Jobs, Taxes Dominate Agenda as Congress Returns
Senators will return from the two-week break Monday night to cast a procedural vote on a short-term extension of unemployment benefits, an issue that could consume the chamber for the bulk of the week.
Majority Leader Harry Reid (D-Nev.) filed cloture on the House-passed measure after he was unable to clear an extension just before the two-week spring recess. The issue has repeatedly come up in the chamber this year, with Republicans demanding the measures be paid for, while Democrats consider it emergency spending that does not require offsets. That debate is almost sure to continue this week.
With a final vote on the unemployment insurance extension coming as late as Wednesday, the Senate could finish out the week considering a handful of nominees, an issue that received renewed interest over the break when President Barack Obama used his recess appointment power to clear 15 names.
More than 70 appointees are awaiting a vote on the Senate floor, including 22 judicial nominees. First-term Democrats have been agitating for more aggressive action to try to break through the stalemate on nominations, but with the retirement announcement of Justice John Paul Stevens on Friday, it remains unclear how hard they might push with the high-profile debate over Stevens’ replacement just around the corner.

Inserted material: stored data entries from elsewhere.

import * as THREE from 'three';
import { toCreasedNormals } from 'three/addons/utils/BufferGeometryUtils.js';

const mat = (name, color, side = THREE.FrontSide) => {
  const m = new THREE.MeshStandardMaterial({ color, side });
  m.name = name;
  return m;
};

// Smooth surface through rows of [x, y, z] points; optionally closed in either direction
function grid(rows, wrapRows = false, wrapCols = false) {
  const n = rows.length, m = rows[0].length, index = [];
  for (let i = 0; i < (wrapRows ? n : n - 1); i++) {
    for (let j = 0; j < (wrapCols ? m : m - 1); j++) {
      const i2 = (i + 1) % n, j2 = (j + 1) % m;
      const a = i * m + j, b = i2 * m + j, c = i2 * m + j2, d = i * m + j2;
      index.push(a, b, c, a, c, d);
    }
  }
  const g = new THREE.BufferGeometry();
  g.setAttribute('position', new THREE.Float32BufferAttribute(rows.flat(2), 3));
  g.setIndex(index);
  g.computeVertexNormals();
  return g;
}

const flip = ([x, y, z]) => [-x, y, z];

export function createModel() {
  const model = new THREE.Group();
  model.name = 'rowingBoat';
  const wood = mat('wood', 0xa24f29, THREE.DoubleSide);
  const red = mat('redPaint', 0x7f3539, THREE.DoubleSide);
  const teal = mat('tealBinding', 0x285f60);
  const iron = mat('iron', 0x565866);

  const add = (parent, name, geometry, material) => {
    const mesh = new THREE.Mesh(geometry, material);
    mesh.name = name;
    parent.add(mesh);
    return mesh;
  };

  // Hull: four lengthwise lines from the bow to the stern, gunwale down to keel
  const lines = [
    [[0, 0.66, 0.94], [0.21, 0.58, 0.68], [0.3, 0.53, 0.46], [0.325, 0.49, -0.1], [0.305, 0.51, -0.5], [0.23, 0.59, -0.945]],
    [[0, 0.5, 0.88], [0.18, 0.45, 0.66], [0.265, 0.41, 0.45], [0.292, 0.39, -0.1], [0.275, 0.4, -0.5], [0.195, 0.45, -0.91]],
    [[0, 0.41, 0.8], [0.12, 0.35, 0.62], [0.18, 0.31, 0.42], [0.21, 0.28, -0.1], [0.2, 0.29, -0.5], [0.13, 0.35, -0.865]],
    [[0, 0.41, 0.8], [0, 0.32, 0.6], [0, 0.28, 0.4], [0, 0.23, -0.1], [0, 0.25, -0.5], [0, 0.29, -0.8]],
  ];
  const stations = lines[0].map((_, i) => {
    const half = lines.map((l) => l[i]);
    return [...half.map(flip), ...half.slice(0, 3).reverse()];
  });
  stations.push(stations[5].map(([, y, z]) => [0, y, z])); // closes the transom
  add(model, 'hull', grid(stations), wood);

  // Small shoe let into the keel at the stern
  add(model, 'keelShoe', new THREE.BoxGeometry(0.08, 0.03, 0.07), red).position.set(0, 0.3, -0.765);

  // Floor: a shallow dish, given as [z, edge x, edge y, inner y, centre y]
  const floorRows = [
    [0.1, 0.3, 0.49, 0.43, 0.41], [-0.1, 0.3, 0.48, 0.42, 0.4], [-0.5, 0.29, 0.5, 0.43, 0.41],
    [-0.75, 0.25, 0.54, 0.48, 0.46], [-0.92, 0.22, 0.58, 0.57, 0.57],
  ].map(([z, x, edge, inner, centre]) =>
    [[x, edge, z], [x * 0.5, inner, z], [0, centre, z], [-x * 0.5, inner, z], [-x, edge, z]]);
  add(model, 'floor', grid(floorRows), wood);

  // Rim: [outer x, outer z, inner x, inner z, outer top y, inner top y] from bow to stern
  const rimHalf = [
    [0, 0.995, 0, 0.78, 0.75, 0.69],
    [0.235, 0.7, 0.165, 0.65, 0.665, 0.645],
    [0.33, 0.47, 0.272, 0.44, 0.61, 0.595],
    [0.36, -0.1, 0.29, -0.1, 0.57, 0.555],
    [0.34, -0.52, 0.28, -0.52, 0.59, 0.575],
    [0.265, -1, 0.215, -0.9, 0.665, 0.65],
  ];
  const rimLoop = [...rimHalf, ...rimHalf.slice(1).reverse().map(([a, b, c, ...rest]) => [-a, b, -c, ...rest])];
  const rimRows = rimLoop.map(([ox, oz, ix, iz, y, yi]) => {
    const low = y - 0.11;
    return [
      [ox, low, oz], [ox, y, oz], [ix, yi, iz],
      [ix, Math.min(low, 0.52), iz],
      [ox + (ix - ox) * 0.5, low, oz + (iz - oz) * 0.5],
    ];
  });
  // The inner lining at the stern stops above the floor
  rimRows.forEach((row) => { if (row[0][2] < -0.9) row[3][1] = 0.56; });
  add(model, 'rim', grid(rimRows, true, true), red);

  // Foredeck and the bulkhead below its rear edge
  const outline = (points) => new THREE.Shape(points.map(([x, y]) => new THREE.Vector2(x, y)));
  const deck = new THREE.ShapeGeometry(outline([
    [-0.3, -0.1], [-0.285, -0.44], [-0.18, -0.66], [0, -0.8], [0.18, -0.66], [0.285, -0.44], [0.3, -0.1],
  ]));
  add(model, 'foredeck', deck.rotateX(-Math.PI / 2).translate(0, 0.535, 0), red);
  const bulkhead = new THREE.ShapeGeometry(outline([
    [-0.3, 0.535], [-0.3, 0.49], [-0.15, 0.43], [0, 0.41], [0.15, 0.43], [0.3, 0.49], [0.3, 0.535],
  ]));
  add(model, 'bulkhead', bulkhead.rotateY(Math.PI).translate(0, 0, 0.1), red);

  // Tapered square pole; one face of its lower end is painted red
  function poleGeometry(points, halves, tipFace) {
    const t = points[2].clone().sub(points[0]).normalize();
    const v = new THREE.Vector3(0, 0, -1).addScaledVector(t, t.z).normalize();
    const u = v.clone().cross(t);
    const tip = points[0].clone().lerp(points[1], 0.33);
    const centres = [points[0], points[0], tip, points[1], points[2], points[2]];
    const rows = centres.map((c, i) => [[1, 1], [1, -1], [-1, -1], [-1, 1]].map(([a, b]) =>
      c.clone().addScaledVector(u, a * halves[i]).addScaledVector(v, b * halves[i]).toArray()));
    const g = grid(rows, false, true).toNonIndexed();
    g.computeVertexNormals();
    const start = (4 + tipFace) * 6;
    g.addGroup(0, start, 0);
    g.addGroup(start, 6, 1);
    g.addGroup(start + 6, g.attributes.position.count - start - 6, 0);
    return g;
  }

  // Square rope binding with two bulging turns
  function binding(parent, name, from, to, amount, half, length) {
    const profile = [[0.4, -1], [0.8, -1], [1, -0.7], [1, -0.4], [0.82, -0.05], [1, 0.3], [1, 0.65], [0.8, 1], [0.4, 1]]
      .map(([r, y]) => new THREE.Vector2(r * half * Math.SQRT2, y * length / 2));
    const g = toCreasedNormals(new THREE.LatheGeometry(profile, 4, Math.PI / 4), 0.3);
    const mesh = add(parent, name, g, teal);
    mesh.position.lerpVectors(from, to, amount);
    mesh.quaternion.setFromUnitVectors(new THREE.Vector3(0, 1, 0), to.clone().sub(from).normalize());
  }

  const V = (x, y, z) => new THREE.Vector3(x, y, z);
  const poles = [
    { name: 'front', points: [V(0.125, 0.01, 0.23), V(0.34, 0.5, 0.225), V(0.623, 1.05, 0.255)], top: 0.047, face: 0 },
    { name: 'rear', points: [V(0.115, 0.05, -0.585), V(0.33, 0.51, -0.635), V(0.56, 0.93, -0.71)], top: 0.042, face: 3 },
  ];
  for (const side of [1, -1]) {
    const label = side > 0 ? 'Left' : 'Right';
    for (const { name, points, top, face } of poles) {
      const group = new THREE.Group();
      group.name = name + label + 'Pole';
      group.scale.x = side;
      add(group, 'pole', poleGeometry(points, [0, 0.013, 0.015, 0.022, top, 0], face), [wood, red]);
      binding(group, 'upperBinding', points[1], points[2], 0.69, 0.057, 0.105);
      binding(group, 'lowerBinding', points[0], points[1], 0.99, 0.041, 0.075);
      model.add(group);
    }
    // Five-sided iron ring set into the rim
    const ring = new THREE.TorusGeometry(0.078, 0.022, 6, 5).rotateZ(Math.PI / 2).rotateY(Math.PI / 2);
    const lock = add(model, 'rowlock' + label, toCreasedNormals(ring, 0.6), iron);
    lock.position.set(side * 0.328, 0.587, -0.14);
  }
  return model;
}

Continuing its jobs agenda push from the last work period, the Senate will also likely consider a small-business lending bill in the coming weeks and a financial regulatory reform measure, an issue being pushed by Banking, Housing and Urban Affairs Chairman Chris Dodd (D-Conn.).
Dodd has for months sought the support of Republicans and will likely continue negotiations this week as the bill moves closer to floor action.
In the House, much of the focus this week is likely to be on partisan messaging associated with Thursday’s deadline to file individual income tax returns.
Republicans are seizing on the occasion, trying to enhance their election-year portrait of Democrats as irresponsible guardians of the federal purse strings.
“With more out-of-control spending and massive tax increases at the core of the Democrats’ job-killing agenda, how many budding entrepreneurs and small business owners will decide the risk of following their dreams simply isn’t worth government debt and taxes taking almost forty percent of the reward?” Republican Study Committee Chairman Tom Price (Ga.) said Friday in a statement. “No nation in the world has ever taxed and indebted itself into prosperity. It’s time to unshackle our job creators from the bonds of reckless government spending.”
Democrats will use a yet-to-be-unveiled proposal sponsored by Rep. John Lewis (D-Ga.) dubbed the Taxpayer Assistance Act to further their own tax day message.
Matthew Beck, a spokesman for the Ways and Means Committee, said Friday that bill text was still being finalized.
Leadership aides from both parties said they expected Lewis’ bill — which one Democratic aide described as a “good government” proposal — to garner support from both sides of the aisle. A Republican leadership aide said the proposal likely would include several GOP-sponsored provisions, including one by Rep. Sam Johnson (R-Texas) to eliminate an outdated tax benefit for cell phones.
Lewis, who chairs the Ways and Means Subcommittee on Oversight, at a March 16 hearing cited numerous problems taxpayers face, particularly low-income people, when dealing with the Internal Revenue Service, including unanswered calls, overcomplicated payment procedures and steep penalties and liens.
“We must simplify the process to make it easier for taxpayers to meet their obligations,” Lewis added. “In some cases, the laws may need to be changed, and, in other cases, the IRS may need to change its policies. Either way, the time is now to address these problems.”
Legislation outlawing the use of caller ID manipulation technology and a bill requiring two federal agencies to inventory the radio spectrum also are on the House’s agenda this week.
Although the House will come back into session at 2 p.m. Tuesday, votes will be postponed until 6:30 p.m., as they customarily are. The chamber is slated to be in session Friday.